# Task:
After locating the line that contains "const half = [];" in the data below, set down exactly that line and each one after it through the line that contains "const roofLayer = (f0, f1, z0, z1, steps)", and nothing more.
[Exercise materials]
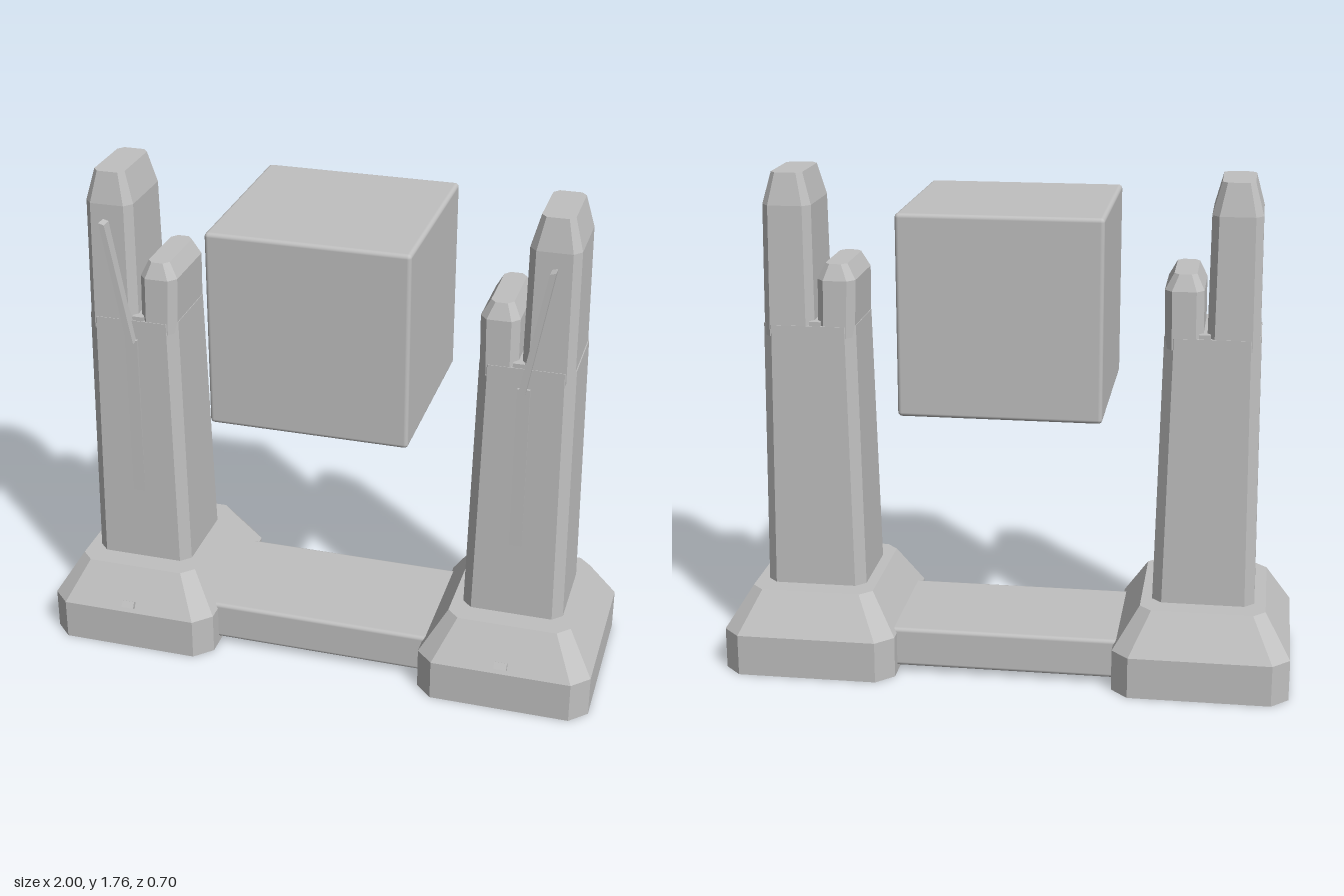
import * as THREE from 'three';
import { ConvexGeometry } from 'three/addons/geometries/ConvexGeometry.js';
import { RoundedBoxGeometry } from 'three/addons/geometries/RoundedBoxGeometry.js';

const stone = new THREE.MeshStandardMaterial({ color: 0xc0c0c0 });
stone.name = 'grey stone';

function add(parent, name, geometry) {
  const mesh = new THREE.Mesh(geometry, stone);
  mesh.name = name;
  parent.add(mesh);
  return mesh;
}

// Stacked rectangles with cut corners, each [y, xInner, xOuter, halfDepth, chamferX, chamferZ];
// side is +1 for the left tower and -1 for the right one.
function block(side, sections) {
  const points = [];
  for (const [y, x0, x1, d, cx, cz] of sections) {
    for (const f of [-1, 1]) {
      for (const [x, z] of [[x0, d - cz], [x0 + cx, d], [x1 - cx, d], [x1, d - cz]]) {
        points.push(new THREE.Vector3(side * x, y, f * z));
      }
    }
  }
  return new ConvexGeometry(points);
}

function tower(name, side) {
  const g = new THREE.Group();
  g.name = name;

  // Wide foot with a sloping top
  add(g, 'foot', block(side, [
    [0, 0.385, 1, 0.345, 0.06, 0.06],
    [0.148, 0.385, 1, 0.345, 0.06, 0.06],
    [0.293, 0.475, 0.91, 0.255, 0.042, 0.042],
  ]));

  // Tapering shaft
  add(g, 'shaft', block(side, [
    [0.29, 0.513, 0.87, 0.176, 0.034, 0.034],
    [1.24, 0.532, 0.858, 0.159, 0.034, 0.034],
  ]));

  // Tall outer and short inner pillars, parted by a narrow slot
  add(g, 'tallPillar', block(side, [
    [1.2, 0.677, 0.855, 0.158, 0.025, 0.03],
    [1.655, 0.68, 0.85, 0.146, 0.025, 0.03],
    [1.765, 0.71, 0.82, 0.124, 0.018, 0.022],
  ]));
  add(g, 'shortPillar', block(side, [
    [1.2, 0.535, 0.665, 0.158, 0.025, 0.03],
    [1.4, 0.53, 0.663, 0.152, 0.025, 0.03],
    [1.455, 0.56, 0.637, 0.13, 0.018, 0.022],
  ]));
  add(g, 'slotFloor', new THREE.BoxGeometry(0.04, 0.055, 0.312))
    .position.set(side * 0.67, 1.2275, 0);

  // Upright rail on the front, sinking into the shaft near its foot
  add(g, 'rail', new THREE.BoxGeometry(0.043, 0.62, 0.03))
    .position.set(side * 0.693, 0.86, 0.156);

  // Slanted arm above the rail
  const arm = [];
  for (const [x, y] of [[0.678, 1.165], [0.702, 1.165], [0.78, 1.603], [0.76, 1.597]]) {
    for (const z of [0.135, 0.19]) arm.push(new THREE.Vector3(side * x, y, z));
  }
  add(g, 'slantedArm', new ConvexGeometry(arm));

  // Small catch on the front of the foot
  const catchBox = add(g, 'catch', new THREE.BoxGeometry(0.045, 0.025, 0.025));
  catchBox.position.set(side * 0.692, 0.175, 0.334);
  catchBox.rotation.x = -0.6;
  return g;
}

export function createModel() {
  const model = new THREE.Group();
  model.name = 'towerGate';
  model.add(tower('leftTower', 1), tower('rightTower', -1));

  // Bar joining the feet
  add(model, 'crossBar', new RoundedBoxGeometry(0.84, 0.143, 0.47, 2, 0.014))
    .position.set(0, 0.094, -0.006);

  // Cube floating between the towers
  add(model, 'floatingCube', new RoundedBoxGeometry(0.69, 0.69, 0.69, 3, 0.014))
    .position.set(0, 1.33, 0);
  return model;
}
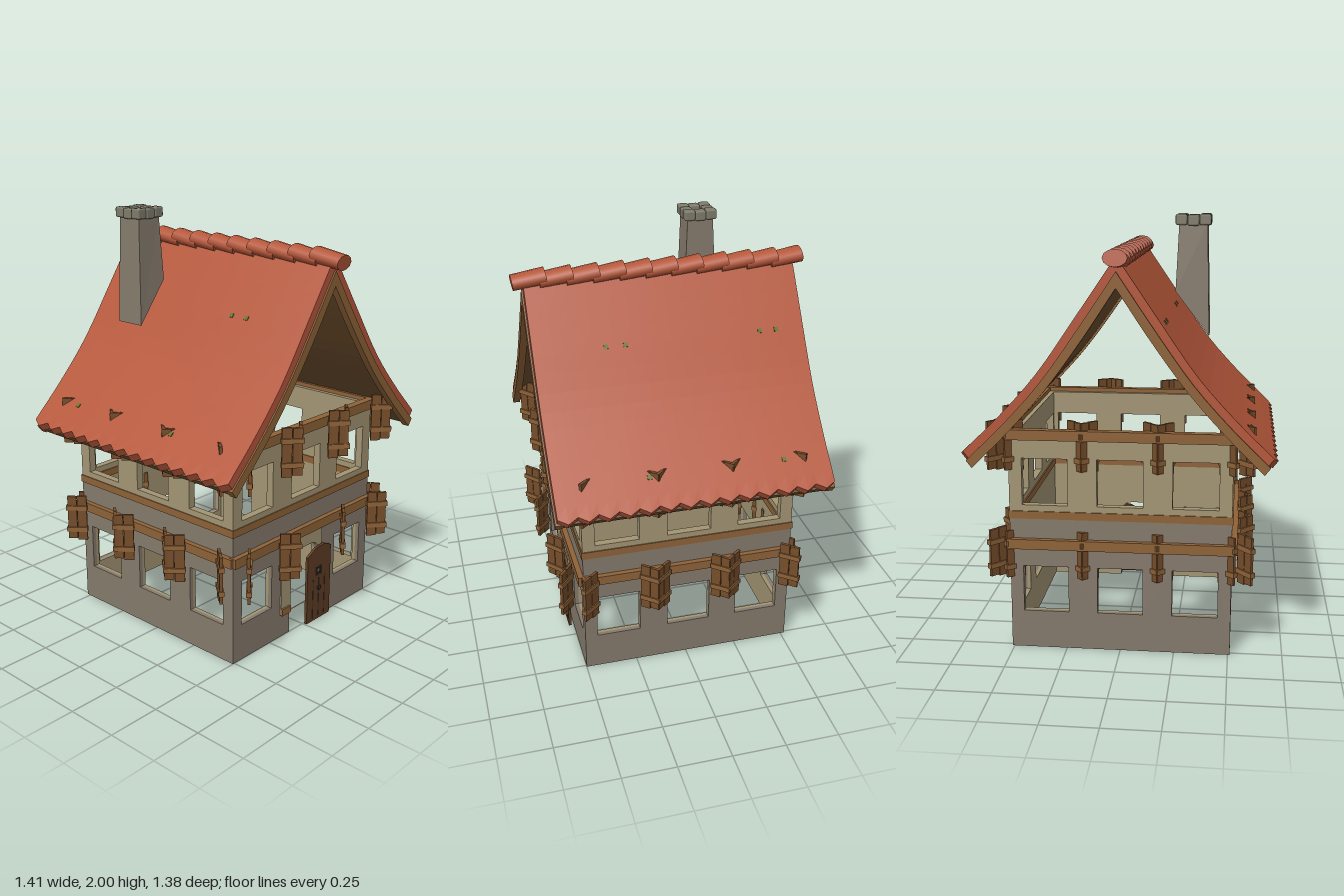
import * as THREE from 'three';
import { RoundedBoxGeometry } from 'three/addons/geometries/RoundedBoxGeometry.js';

const mat = (name, color, extra = {}) => new THREE.MeshStandardMaterial({ name, color, ...extra });

export function createModel() {
  const stone = mat('grey stone', 0x857a6c, { side: THREE.DoubleSide });
  const plaster = mat('beige plaster', 0xa39574);
  const wood = mat('beam wood', 0x8e6238);
  const shutterWood = mat('shutter wood', 0x754d2a);
  const doorWood = mat('door wood', 0x5e3c22);
  const underside = mat('roof boards', 0x6b4c2c);
  const tile = mat('roof tile', 0xb5573a);
  const capStone = mat('chimney stone', 0x7f7b6b);
  const iron = mat('iron', 0x35322e);
  const moss = mat('moss', 0x66702a);

  const model = new THREE.Group();
  const add = (parent, name, geo, material, x = 0, y = 0, z = 0) => {
    const m = new THREE.Mesh(geo, material);
    m.name = name;
    m.position.set(x, y, z);
    parent.add(m);
    return m;
  };
  const box = (parent, name, material, w, h, d, x, y, z) =>
    add(parent, name, new THREE.BoxGeometry(w, h, d), material, x, y, z);
  const rect = (C, x0, y0, x1, y1) => {
    const s = new C();
    s.moveTo(x0, y0); s.lineTo(x1, y0); s.lineTo(x1, y1); s.lineTo(x0, y1); s.closePath();
    return s;
  };
  const extrude = (shape, depth) =>
    new THREE.ExtrudeGeometry(shape, { depth, bevelEnabled: false, curveSegments: 8 });

  // Doorway outline: straight jambs and a shallow arch
  const doorway = (y0) => {
    const p = new THREE.Path();
    p.moveTo(-0.105, y0); p.lineTo(0.105, y0); p.lineTo(0.105, 0.36);
    p.quadraticCurveTo(0.1, 0.42, 0.04, 0.42);
    p.lineTo(-0.04, 0.42);
    p.quadraticCurveTo(-0.1, 0.42, -0.105, 0.36);
    p.closePath();
    return p;
  };

  // One wall storey: outer skin plus plaster lining, with window holes
  const WIN = 0.105;
  function storey(parent, name, half, y0, y1, sill, head, windows, skin, door) {
    const layer = (hw, z, depth, material, label) => {
      let s;
      if (door) {
        s = new THREE.Shape();
        s.moveTo(-hw, y0); s.lineTo(-0.105, y0); s.lineTo(-0.105, 0.36);
        s.quadraticCurveTo(-0.1, 0.42, -0.04, 0.42);
        s.lineTo(0.04, 0.42);
        s.quadraticCurveTo(0.1, 0.42, 0.105, 0.36);
        s.lineTo(0.105, y0); s.lineTo(hw, y0); s.lineTo(hw, y1); s.lineTo(-hw, y1);
        s.closePath();
      } else s = rect(THREE.Shape, -hw, y0, hw, y1);
      for (const c of windows) s.holes.push(rect(THREE.Path, c - WIN, sill, c + WIN, head));
      add(parent, label, extrude(s, depth), material, 0, 0, z);
    };
    layer(half, 0.49, 0.02, skin, name);
    layer(0.49, 0.473, 0.017, plaster, name + 'Lining');
  }

  // Shutter leaf: two boards and two crossbars, swung out from its hinge
  function shutter(parent, x, y, z, s) {
    const g = new THREE.Group();
    g.name = 'shutter';
    g.position.set(x, y, z);
    g.rotation.y = -s * 0.7;
    box(g, 'shutterBoard', shutterWood, 0.047, 0.235, 0.014, s * 0.025, 0, 0);
    box(g, 'shutterBoard', shutterWood, 0.045, 0.225, 0.014, s * 0.074, 0.003, 0);
    for (const dy of [-0.06, 0.055])
      box(g, 'shutterBar', wood, 0.104, 0.024, 0.026, s * 0.051, dy, 0);
    parent.add(g);
  }

  // Four facades
  const house = new THREE.Group();
  house.name = 'house';
  house.position.z = -0.01;
  model.add(house);
  ['front', 'right', 'back', 'left'].forEach((side, i) => {
    const f = new THREE.Group();
    f.name = side + 'Facade';
    f.rotation.y = i * Math.PI / 2;
    house.add(f);
    const half = i % 2 ? 0.49 : 0.51;
    const all = [-0.345, 0, 0.345], lower = i === 0 ? [-0.345, 0.345] : all;
    storey(f, 'groundWall', half, 0, 0.64, 0.18, 0.4, lower, stone, i === 0);
    storey(f, 'upperWall', half, 0.655, 1.03, 0.695, 0.915, all, plaster, false);
    box(f, 'floorBeam', wood, i % 2 ? 0.94 : 1.03, 0.036, 0.048, 0, 0.648, 0.491);
    const hinge = [0.555, 0.54, 0.465, 0.54][i];
    const shift = i % 2 ? 0 : 0.003;
    for (const y of [0.512, 1.028])
      box(f, 'lintelBeam', wood, 1.04 + shift, 0.044 + shift, 0.04, 0, y, 0.515);
    for (const [y, windows] of [[0.457, lower], [0.97, all]])
      for (const c of windows)
        for (const s of [-1, 1]) shutter(f, c + s * WIN, y, hinge, s);
  });

  // Plaster door surround and the loose step beside it
  const surround = rect(THREE.Shape, -0.175, 0.12, 0.13, 0.495);
  surround.holes.push(doorway(0.1201));
  add(model, 'doorSurround', extrude(surround, 0.008), plaster, 0, 0, 0.499);
  box(model, 'doorBlock', wood, 0.062, 0.035, 0.02, -0.144, 0.133, 0.506);

  // Door leaf standing open over the right jamb
  const door = new THREE.Group();
  door.name = 'door';
  door.position.set(0, 0, 0.512);
  const leaf = new THREE.Shape();
  leaf.moveTo(0, 0.005); leaf.lineTo(0.18, 0.005); leaf.lineTo(0.18, 0.375);
  leaf.lineTo(0.13, 0.398); leaf.lineTo(0.06, 0.392); leaf.lineTo(0, 0.36);
  leaf.closePath();
  leaf.holes.push(rect(THREE.Path, 0.065, 0.245, 0.11, 0.29));
  add(door, 'doorLeaf', extrude(leaf, 0.014), doorWood);
  for (const x of [0.045, 0.09, 0.135])
    box(door, 'doorSeam', iron, 0.003, 0.21, 0.003, x, 0.125, 0.014);
  for (const t of [0.255, 0.28]) {
    box(door, 'windowBar', iron, 0.045, 0.004, 0.006, 0.0875, t, 0.012);
    box(door, 'windowBar', iron, 0.004, 0.045, 0.006, t - 0.18, 0.2675, 0.012);
  }
  add(door, 'doorKnocker', new THREE.TorusGeometry(0.012, 0.003, 6, 12), iron, 0.09, 0.175, 0.017);
  model.add(door);

  // Roof profile, from eave to ridge; f = 0 outer face, f = 1 inner face
  const curve = (pts) => new THREE.CatmullRomCurve3(pts.map(([x, y]) => new THREE.Vector3(x, y, 0)));
  const outer = curve([[0.695, 0.965], [0.53, 1.125], [0.355, 1.32], [0.18, 1.57], [0, 1.835]]);
  const inner = curve([[0.645, 0.9], [0.485, 1.06], [0.32, 1.245], [0.15, 1.475], [0, 1.7]]);
  const N = 14;
  const line = (f) => {
    const half = [];
    for (let i = 0; i <= N; i++) half.push(outer.getPoint(i / N).lerp(inner.getPoint(i / N), f));
    return [...half, ...half.slice(0, -1).reverse().map((p) => new THREE.Vector3(-p.x, p.y, 0))];
  };
  const roofLayer = (f0, f1, z0, z1, steps) => {
    const pts = [...line(f0), ...line(f1).reverse()].map((p) => new THREE.Vector2(p.x, p.y));
    const g = new THREE.ExtrudeGeometry(new THREE.Shape(pts), { depth: z1 - z0, steps, bevelEnabled: false });
    return g.translate(0, 0, z0);
  };
  const tiles = roofLayer(0, 0.5, -0.645, 0.632, 28);
  const tp = tiles.attributes.position;
  // Pointed tile ends along both eaves
  for (let i = 0; i < tp.count; i++) {
    const x = tp.getX(i);
    if (Math.abs(x) < 0.66) continue;
    const k = Math.round((tp.getZ(i) + 0.645) / (1.277 / 28)) % 2;
    tp.setX(i, x + Math.sign(x) * (k ? 0.01 : -0.01));
    tp.setY(i, tp.getY(i) + (k ? -0.01 : 0.008));
  }
  tiles.computeVertexNormals();
  add(model, 'roofTiles', tiles, tile);
  add(model, 'roofBoards', roofLayer(0.5, 0.85, -0.63, 0.615, 1), underside);
  for (const [z0, z1] of [[0.605, 0.64], [-0.655, -0.62]])
    add(model, 'bargeBoard', roofLayer(0.48, 1, z0, z1, 1), wood);

  // Overlapping ridge caps
  for (let i = 0; i < 11; i++) {
    const g = new THREE.CylinderGeometry(0.054, 0.05, 0.155, 12);
    g.rotateX(-Math.PI / 2);
    g.scale(1, 0.7, 1);
    const cap = add(model, 'ridgeCap', g, tile, 0, 1.818, 0.605 - i * 0.1215);
    cap.rotation.x = 0.14;
  }

  // Moss tufts lying on the slopes
  const mossSpots = [[0.72, 0.3], [0.72, 0.21], [0.72, -0.43], [0.72, -0.51], [0.16, -0.43], [0.16, 0.2]];
  for (const s of [-1, 1])
    for (const [t, z] of mossSpots) {
      const p = outer.getPoint(t), d = outer.getTangent(t);
      const tuft = box(model, 'moss', moss, 0.02, 0.008, 0.02, s * p.x, p.y, z);
      tuft.rotation.z = s * Math.atan2(d.y, d.x) + (s > 0 ? Math.PI : 0);
    }

  // Hollow chimney, tapered, its foot cut along the slope
  const chimney = new THREE.Group();
  chimney.name = 'chimney';
  chimney.position.set(-0.31, 0, -0.27);
  model.add(chimney);
  let shaft = new THREE.CylinderGeometry(0.089, 0.108, 1, 4, 1, true).rotateY(Math.PI / 4);
  const sp = shaft.attributes.position;
  for (let i = 0; i < sp.count; i++)
    sp.setY(i, sp.getY(i) > 0 ? 1.96 : sp.getX(i) < 0 ? 1.46 : 1.66);
  shaft = shaft.toNonIndexed();
  shaft.computeVertexNormals();
  add(chimney, 'chimneyShaft', shaft, stone);
  for (let i = -1; i <= 1; i++)
    for (let j = -1; j <= 1; j++)
      if (i || j)
        add(chimney, 'chimneyCapStone', new RoundedBoxGeometry(0.052, 0.048, 0.052, 1, 0.008),
          capStone, i * 0.053, 1.976 - ((i + j) & 1) * 0.003, j * 0.053);

  return model;
}
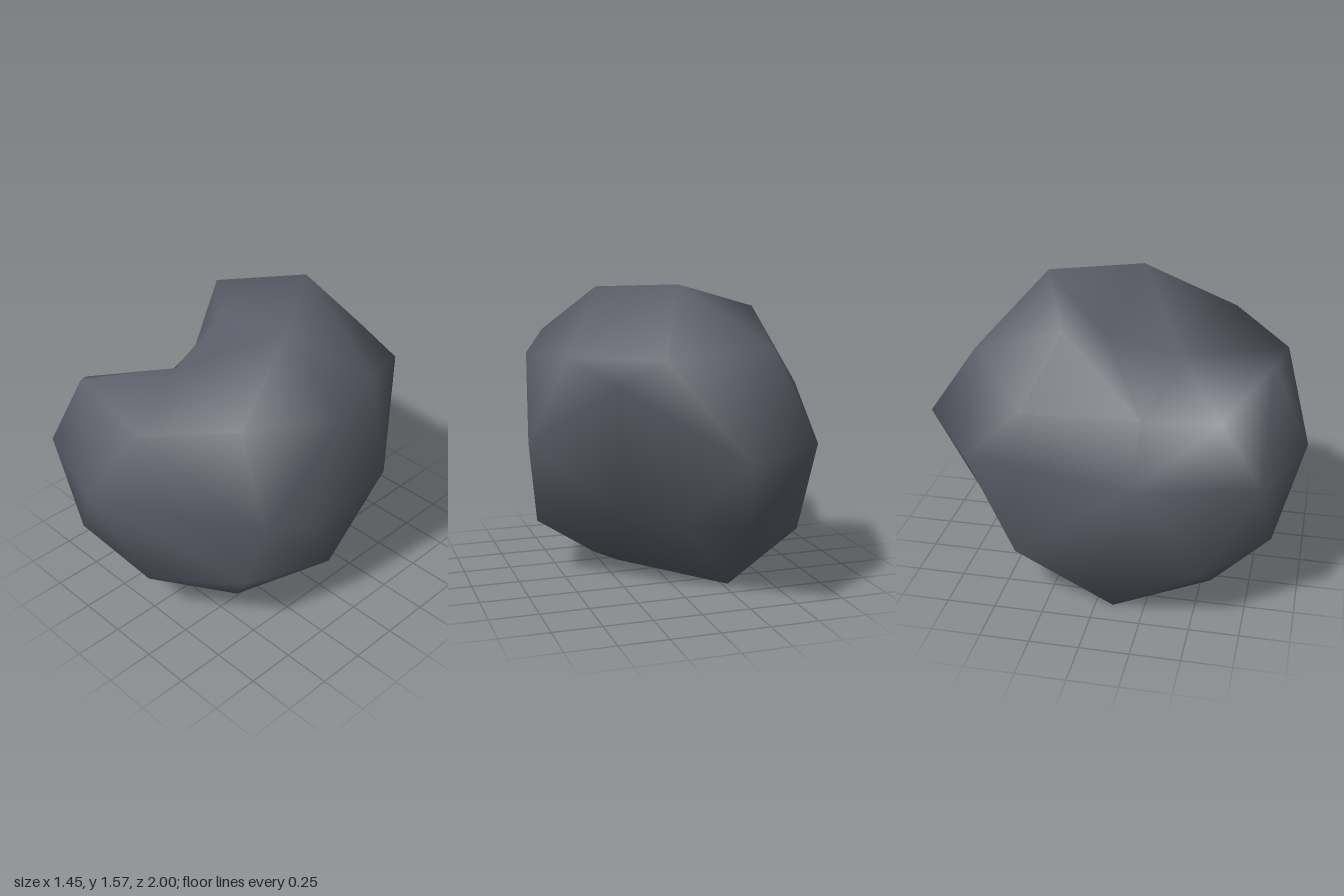
import * as THREE from 'three';
import { ConvexGeometry } from 'three/addons/geometries/ConvexGeometry.js';
import { mergeVertices } from 'three/addons/utils/BufferGeometryUtils.js';

// Corners of the boulder, grouped by region
const front = [
  [-0.155, 0.785, 1], [0.1, 1.2, 0.86], [-0.37, 1.285, 0.82], [0.48, 1.265, 0.55],
  [0.08, 0.3, 0.835], [-0.42, 0.37, 0.86], [0.51, 0.37, 0.57], [-0.68, 0.785, 0.82],
];
const crown = [
  [0, 1.565, -0.37], [0.3, 1.53, 0.07], [-0.47, 1.43, -0.18], [-0.39, 1.27, -0.65], [0.14, 1.24, -0.64],
];
const notch = [[-0.2, 1.23, 0.36], [-0.28, 1.35, -0.02], [-0.38, 0.94, 0.18]];
const leftSide = [
  [0.67, 1.2, 0.08], [0.725, 0.785, -0.2], [0.63, 0.3, 0.08], [0.55, 1.22, -0.29],
  [0.48, 0.58, 0.4], [0.615, 0.575, 0.185],
];
const rightSide = [
  [-0.64, 1.09, 0.6], [-0.725, 0.31, 0.55], [-0.7, 0.72, 0.2], [-0.64, 1.05, -0.36],
  [-0.685, 0.785, -0.36], [-0.65, 0.28, -0.41],
];
const back = [
  [-0.15, 0.785, -1], [0.39, 1.12, -0.66], [-0.64, 0.785, -0.65],
  [-0.26, 0.38, -0.7], [0.02, 0.4, -0.56], [0.3, 0.42, -0.38],
];
const base = [[0.24, 0, 0.37], [-0.3, 0, 0.55], [-0.62, 0, 0.09], [-0.28, 0, -0.37], [0.2, 0.05, 0.05]];

// Connects the corners as seen from a centre, so hollows are kept
function starSurface(corners, centre) {
  const points = corners.map((c) => new THREE.Vector3(...c));
  const directions = points.map((p) => p.clone().sub(centre).normalize());
  let geometry = new ConvexGeometry(directions);
  const position = geometry.attributes.position;
  const v = new THREE.Vector3();
  for (let i = 0; i < position.count; i++) {
    v.fromBufferAttribute(position, i);
    let best = 0;
    directions.forEach((d, k) => {
      if (d.distanceToSquared(v) < directions[best].distanceToSquared(v)) best = k;
    });
    position.setXYZ(i, ...points[best].toArray());
  }
  geometry.deleteAttribute('normal');
  geometry = mergeVertices(geometry);
  geometry.computeVertexNormals();
  return geometry;
}

export function createModel() {
  const group = new THREE.Group();
  group.name = 'rock';
  const stone = new THREE.MeshStandardMaterial({ color: 0x5c5e69 });
  stone.name = 'dark grey stone';

  const corners = [...front, ...crown, ...notch, ...leftSide, ...rightSide, ...back, ...base];
  const boulder = new THREE.Mesh(starSurface(corners, new THREE.Vector3(-0.05, 0.75, 0)), stone);
  boulder.name = 'boulder';
  group.add(boulder);
  return group;
}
[/Exercise materials]
# Written solution:
    const half = [];
    for (let i = 0; i <= N; i++) half.push(outer.getPoint(i / N).lerp(inner.getPoint(i / N), f));
    return [...half, ...half.slice(0, -1).reverse().map((p) => new THREE.Vector3(-p.x, p.y, 0))];
  };
  const roofLayer = (f0, f1, z0, z1, steps) => {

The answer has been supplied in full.